Just as important, patients report tolerating intensive treatment as well as standard treatment.
“The reason I’m excited about this is the implications for public health,” says SPRINT investigator Mark Supiano, MD, chief of Geriatrics and director of the VA Salt Lake City Geriatric Research, Education, and Clinical Center. “There are millions of people age 75 and older who could potentially benefit. It’s a large number and we need to pay attention to it.”
Despite accumulating data, the verdict is not yet in. Longer-term studies are evaluating additional outcomes including effects of the intensive blood pressure control on cognition. After assessing those results, it is up to medical communities to decide whether, and how, to incorporate the new approach into medical practice guidelines.

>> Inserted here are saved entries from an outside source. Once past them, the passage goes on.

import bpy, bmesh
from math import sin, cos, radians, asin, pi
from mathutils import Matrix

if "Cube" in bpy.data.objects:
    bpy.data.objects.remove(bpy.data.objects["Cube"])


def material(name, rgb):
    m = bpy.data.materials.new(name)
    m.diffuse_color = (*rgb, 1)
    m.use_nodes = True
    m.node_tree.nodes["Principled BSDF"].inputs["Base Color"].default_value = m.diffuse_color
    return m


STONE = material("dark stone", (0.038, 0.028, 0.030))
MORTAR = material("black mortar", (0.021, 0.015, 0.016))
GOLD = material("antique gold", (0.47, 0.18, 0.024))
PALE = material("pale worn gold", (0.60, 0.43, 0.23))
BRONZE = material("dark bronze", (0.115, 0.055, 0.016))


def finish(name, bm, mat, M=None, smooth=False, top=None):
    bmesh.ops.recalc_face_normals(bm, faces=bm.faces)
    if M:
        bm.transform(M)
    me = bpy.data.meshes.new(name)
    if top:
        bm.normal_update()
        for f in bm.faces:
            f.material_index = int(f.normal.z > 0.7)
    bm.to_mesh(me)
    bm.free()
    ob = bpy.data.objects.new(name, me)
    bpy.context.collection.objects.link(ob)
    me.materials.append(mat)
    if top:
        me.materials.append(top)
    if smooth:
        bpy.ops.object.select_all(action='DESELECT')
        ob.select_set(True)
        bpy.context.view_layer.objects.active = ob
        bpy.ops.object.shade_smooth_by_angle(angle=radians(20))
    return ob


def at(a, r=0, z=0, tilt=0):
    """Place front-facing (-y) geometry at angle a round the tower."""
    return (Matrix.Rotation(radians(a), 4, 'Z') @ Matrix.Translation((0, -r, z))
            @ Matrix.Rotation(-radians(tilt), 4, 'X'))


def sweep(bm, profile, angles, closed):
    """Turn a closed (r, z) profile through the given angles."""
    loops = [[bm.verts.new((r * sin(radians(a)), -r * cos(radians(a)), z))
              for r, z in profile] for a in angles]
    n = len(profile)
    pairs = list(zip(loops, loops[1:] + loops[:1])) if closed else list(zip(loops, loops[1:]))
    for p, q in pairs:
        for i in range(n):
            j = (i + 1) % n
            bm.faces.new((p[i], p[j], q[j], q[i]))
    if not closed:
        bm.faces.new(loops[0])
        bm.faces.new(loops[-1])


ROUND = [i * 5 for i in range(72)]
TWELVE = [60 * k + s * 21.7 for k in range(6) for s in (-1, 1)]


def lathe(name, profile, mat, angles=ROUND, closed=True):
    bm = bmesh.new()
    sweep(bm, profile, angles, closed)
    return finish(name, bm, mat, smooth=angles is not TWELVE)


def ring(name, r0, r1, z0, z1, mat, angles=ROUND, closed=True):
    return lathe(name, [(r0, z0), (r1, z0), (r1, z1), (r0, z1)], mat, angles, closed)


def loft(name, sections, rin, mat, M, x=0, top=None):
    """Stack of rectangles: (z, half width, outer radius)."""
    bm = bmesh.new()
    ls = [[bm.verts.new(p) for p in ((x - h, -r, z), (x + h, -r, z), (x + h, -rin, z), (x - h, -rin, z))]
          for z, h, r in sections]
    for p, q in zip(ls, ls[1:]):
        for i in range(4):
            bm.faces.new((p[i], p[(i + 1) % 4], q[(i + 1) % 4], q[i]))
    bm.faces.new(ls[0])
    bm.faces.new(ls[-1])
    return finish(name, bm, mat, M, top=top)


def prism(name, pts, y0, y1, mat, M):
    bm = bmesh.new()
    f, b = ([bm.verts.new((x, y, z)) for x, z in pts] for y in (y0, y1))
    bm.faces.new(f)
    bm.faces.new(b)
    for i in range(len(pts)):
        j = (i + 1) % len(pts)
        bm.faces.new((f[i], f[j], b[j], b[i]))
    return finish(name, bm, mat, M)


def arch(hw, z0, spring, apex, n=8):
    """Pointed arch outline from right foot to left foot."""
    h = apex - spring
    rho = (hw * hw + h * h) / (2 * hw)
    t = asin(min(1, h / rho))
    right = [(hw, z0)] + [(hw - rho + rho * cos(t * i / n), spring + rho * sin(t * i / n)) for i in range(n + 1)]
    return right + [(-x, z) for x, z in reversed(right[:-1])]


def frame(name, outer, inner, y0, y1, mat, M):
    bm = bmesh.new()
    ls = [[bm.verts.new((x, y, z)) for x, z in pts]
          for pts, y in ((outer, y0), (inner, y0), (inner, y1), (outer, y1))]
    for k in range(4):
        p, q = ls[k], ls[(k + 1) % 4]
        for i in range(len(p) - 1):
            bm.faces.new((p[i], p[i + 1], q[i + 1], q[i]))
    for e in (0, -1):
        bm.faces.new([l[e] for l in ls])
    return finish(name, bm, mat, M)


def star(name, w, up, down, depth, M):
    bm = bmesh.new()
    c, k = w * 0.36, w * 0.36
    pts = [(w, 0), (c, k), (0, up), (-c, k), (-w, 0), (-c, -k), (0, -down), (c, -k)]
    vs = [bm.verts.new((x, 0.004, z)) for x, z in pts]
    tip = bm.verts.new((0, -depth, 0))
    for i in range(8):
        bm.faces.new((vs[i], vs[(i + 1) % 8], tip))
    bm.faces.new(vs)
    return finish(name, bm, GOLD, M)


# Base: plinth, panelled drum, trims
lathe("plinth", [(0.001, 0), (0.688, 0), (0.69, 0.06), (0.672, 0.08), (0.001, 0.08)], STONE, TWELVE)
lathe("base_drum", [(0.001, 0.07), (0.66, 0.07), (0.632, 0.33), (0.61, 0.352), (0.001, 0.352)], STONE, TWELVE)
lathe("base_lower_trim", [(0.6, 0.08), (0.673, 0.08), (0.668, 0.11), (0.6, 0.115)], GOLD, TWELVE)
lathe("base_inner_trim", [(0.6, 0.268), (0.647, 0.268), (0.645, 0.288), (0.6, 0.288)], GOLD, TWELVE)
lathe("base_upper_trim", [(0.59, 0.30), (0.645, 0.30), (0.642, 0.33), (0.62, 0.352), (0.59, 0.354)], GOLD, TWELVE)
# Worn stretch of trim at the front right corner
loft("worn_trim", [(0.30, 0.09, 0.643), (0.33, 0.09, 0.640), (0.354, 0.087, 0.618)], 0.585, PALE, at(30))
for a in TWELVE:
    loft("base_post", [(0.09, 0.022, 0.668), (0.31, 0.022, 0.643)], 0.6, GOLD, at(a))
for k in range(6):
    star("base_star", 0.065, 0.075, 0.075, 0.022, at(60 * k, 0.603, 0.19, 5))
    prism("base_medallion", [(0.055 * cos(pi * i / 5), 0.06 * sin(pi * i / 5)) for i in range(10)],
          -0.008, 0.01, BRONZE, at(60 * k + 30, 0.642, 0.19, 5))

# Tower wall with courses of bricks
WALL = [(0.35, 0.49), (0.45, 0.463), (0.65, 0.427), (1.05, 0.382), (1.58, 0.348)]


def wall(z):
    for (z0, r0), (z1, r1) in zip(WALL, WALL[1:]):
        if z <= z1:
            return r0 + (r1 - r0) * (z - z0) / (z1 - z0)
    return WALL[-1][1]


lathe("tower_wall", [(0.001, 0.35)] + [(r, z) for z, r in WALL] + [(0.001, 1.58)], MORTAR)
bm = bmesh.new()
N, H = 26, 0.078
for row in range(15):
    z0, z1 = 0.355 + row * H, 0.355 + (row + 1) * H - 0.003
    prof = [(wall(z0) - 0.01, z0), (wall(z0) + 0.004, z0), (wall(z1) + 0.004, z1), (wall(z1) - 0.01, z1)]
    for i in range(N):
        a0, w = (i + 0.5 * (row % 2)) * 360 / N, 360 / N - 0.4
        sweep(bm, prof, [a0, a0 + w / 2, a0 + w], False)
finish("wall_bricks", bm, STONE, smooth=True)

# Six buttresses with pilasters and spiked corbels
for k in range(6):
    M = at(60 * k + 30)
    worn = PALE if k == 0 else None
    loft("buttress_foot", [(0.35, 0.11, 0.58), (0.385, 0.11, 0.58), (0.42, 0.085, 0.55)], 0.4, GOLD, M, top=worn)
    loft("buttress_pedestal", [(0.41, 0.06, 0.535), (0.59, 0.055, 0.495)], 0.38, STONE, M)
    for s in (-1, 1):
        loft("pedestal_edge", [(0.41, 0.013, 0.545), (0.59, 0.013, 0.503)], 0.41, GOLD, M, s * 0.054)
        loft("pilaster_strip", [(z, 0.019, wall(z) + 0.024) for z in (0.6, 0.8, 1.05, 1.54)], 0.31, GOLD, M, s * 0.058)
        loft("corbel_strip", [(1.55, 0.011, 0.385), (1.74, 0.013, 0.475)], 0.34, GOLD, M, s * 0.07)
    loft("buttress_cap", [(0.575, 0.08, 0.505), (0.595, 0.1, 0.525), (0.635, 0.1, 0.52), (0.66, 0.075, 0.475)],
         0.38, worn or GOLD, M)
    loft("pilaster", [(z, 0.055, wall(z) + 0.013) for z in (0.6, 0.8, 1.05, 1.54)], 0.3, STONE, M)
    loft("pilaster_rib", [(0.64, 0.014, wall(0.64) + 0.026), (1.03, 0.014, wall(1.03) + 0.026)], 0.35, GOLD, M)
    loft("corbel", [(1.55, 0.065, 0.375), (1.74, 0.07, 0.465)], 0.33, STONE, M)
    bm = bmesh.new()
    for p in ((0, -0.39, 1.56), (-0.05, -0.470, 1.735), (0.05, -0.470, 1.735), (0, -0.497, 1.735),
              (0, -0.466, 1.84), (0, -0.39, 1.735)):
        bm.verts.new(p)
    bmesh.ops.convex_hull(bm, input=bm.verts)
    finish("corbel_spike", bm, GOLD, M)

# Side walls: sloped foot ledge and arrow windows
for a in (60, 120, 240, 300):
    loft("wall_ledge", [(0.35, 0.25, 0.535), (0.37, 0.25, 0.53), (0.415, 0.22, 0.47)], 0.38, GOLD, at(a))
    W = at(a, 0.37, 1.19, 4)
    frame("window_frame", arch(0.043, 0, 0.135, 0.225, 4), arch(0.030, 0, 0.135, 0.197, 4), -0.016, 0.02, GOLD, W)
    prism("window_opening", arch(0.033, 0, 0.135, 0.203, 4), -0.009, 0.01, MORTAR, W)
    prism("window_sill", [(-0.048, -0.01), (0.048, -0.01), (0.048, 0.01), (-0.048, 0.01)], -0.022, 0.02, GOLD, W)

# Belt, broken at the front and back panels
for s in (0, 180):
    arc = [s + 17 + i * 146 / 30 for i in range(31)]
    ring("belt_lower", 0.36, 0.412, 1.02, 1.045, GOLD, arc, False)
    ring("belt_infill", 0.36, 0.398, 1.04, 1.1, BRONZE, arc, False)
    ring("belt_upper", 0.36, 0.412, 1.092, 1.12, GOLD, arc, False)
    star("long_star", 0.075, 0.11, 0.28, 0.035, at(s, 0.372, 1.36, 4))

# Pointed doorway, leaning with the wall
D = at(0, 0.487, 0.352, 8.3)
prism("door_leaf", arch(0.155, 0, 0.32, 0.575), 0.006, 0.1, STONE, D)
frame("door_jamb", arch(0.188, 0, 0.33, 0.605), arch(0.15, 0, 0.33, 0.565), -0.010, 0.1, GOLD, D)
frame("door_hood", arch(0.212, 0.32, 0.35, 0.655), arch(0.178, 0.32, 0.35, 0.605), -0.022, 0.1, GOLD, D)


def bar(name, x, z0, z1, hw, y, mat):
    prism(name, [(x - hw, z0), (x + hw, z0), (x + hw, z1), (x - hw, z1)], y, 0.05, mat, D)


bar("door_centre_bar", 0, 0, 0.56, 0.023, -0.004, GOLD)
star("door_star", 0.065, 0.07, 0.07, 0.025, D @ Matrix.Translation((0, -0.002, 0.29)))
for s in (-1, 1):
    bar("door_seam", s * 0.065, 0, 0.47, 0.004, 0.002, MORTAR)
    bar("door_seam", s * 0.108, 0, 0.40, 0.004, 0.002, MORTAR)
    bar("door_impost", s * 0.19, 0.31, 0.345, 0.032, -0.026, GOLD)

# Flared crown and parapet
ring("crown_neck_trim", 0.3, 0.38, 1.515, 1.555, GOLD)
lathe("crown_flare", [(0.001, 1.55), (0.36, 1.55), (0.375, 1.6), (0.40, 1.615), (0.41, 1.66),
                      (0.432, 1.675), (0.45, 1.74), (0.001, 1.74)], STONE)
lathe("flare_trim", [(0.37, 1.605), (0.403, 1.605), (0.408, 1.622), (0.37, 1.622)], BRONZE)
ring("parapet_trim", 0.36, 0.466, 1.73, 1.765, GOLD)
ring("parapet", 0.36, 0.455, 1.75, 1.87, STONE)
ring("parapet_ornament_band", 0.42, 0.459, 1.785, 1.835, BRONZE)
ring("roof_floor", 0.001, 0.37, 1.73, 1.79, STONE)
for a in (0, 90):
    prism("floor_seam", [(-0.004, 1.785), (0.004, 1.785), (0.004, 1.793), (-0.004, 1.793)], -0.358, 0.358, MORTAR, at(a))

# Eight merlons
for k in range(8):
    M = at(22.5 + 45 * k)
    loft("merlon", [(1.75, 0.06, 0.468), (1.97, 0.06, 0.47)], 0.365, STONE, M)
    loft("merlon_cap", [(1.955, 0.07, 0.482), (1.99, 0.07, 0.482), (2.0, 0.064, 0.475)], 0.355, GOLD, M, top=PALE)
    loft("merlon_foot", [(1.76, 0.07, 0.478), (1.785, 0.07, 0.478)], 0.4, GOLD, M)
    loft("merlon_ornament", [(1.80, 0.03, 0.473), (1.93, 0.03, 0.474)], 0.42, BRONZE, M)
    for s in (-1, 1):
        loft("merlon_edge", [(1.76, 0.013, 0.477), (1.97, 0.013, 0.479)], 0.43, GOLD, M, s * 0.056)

“Medical experts are going to need to decide how far outside the SPRINT inclusion criteria to go,” says Rachel Hess, MD, MS, director of the Health System & Innovation Research program.
At its most extreme interpretation, should the 30 percent of American adults with hypertension aim for the lower blood pressure goal? “It’s going to be a tough decision,” she says.
U of U Health SPRINT investigators include: Srinivasan Beddhu, Alfred Cheung, Molly Conroy, and Mark Supiano (Internal Medicine), Brandon Bellows and Natalie Ruiz-Negron (Pharmacotherapy), Adam Bress and Rachel Hess (Population Health Sciences).
The research was supported in part by the National Center for Advancing Translational Sciences of the National Institutes of Health under Award Number UL1TR001067. The content is solely the responsibility of the authors and does not necessarily represent the official views of the National Institutes of Health.